Data for analysis:

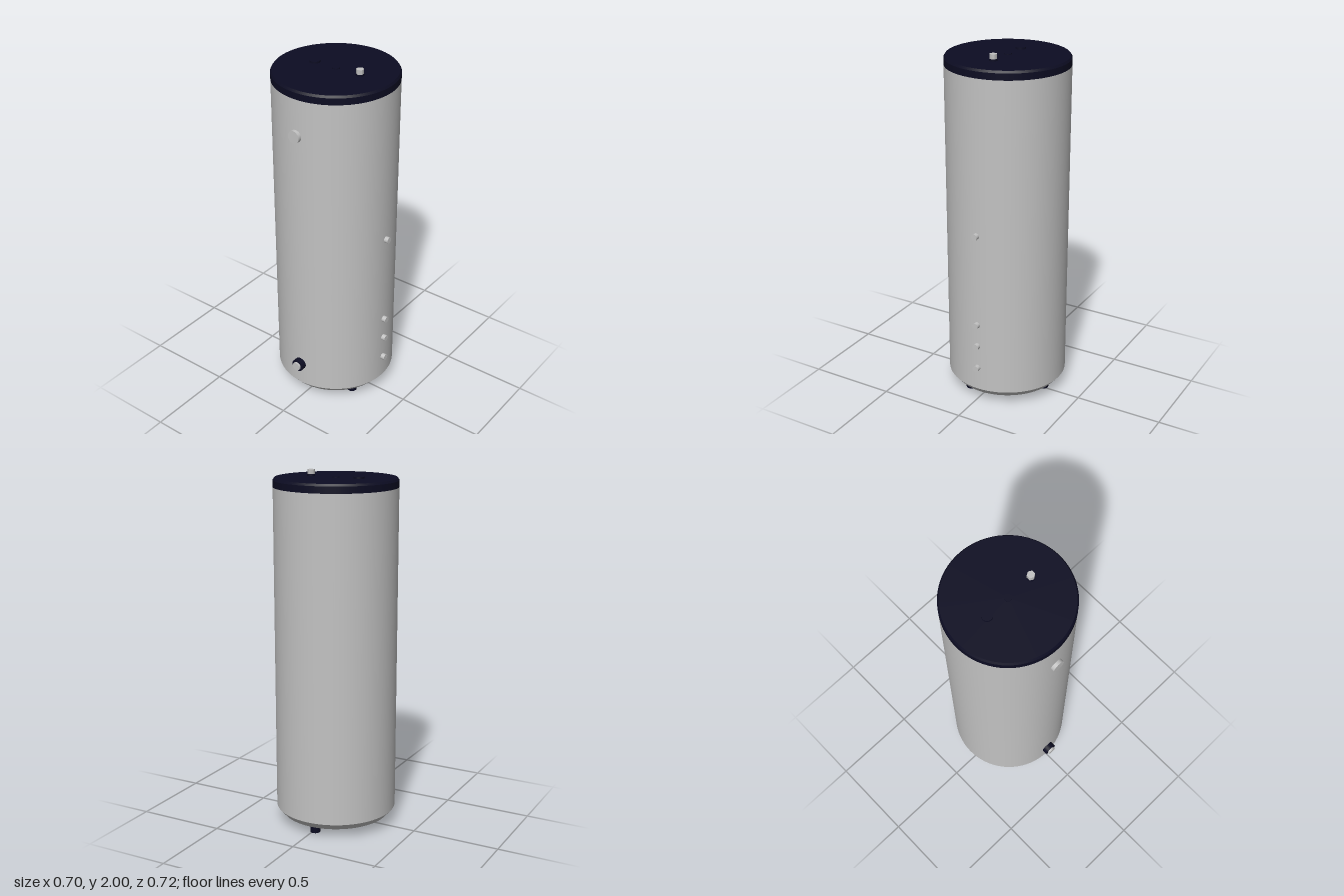
import * as THREE from 'three';

const CX = -0.012, CZ = -0.022, R = 0.341;

export function createModel() {
  const model = new THREE.Group();
  const grey = new THREE.MeshStandardMaterial({ color: 0xc2c2c2 });
  grey.name = 'light grey';
  const navy = new THREE.MeshStandardMaterial({ color: 0x0c0c22 });
  navy.name = 'dark navy';

  function add(name, geometry, material, x, y, z) {
    const mesh = new THREE.Mesh(geometry, material);
    mesh.name = name;
    mesh.position.set(x, y, z);
    model.add(mesh);
    return mesh;
  }
  // Solid of revolution; each profile segment is separate so edges stay sharp
  function turned(name, profile, material) {
    const group = new THREE.Group();
    group.name = name;
    for (let i = 0; i + 1 < profile.length; i++) {
      const pts = [profile[i], profile[i + 1]].map(([r, y]) => new THREE.Vector2(r, y));
      const mesh = new THREE.Mesh(new THREE.LatheGeometry(pts, 72), material);
      mesh.name = name + 'Band';
      group.add(mesh);
    }
    group.position.set(CX, 0, CZ);
    model.add(group);
  }
  const rod = (r, h, sides = 24) => new THREE.CylinderGeometry(r, r, h, sides);

  // Tank shell with bevelled bottom, and its lid
  turned('tank', [[0, 0.053], [0.307, 0.053], [R, 0.092], [R, 1.915]], grey);
  turned('lid', [[R, 1.915], [R, 1.952], [0.333, 1.964], [0, 1.964]], navy);

  // Three feet
  for (let i = 0; i < 3; i++) {
    const a = Math.PI / 6 + i * Math.PI * 2 / 3;
    add('foot', rod(0.028, 0.056), navy, CX + 0.245 * Math.cos(a), 0.028, CZ + 0.245 * Math.sin(a));
  }

  // Lid fittings: hexagonal outlet with collar, plug and small centre cap
  add('outletCollar', rod(0.022, 0.012), navy, 0.141, 1.968, CZ);
  add('outletPipe', rod(0.021, 0.036, 6).toNonIndexed(), grey, 0.141, 1.982, CZ);
  add('lidPlug', rod(0.029, 0.014), navy, -0.15, 1.967, CZ);
  add('centreCap', rod(0.02, 0.006), navy, CX, 1.965, CZ);

  // Connections on the left side
  for (const y of [0.23, 0.37, 0.503, 1.043]) {
    add('sideConnection', rod(0.018, 0.042), grey, 0.331, y, CZ).rotation.z = -Math.PI / 2;
  }

  // Front fittings: upper gauge, lower drain with ring
  const front = (name, r, z0, z1, y, material) =>
    add(name, rod(r, z1 - z0, 32), material, CX, y, (z0 + z1) / 2).rotation.x = Math.PI / 2;
  front('gauge', 0.035, 0.3, 0.338, 1.71, grey);
  front('drainRing', 0.037, 0.3, 0.349, 0.23, navy);
  front('drainPipe', 0.025, 0.3, 0.361, 0.23, grey);

  return model;
}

Work item: The answer must be a single number: how many lines in the listing above include the word "gauge".

Output: 2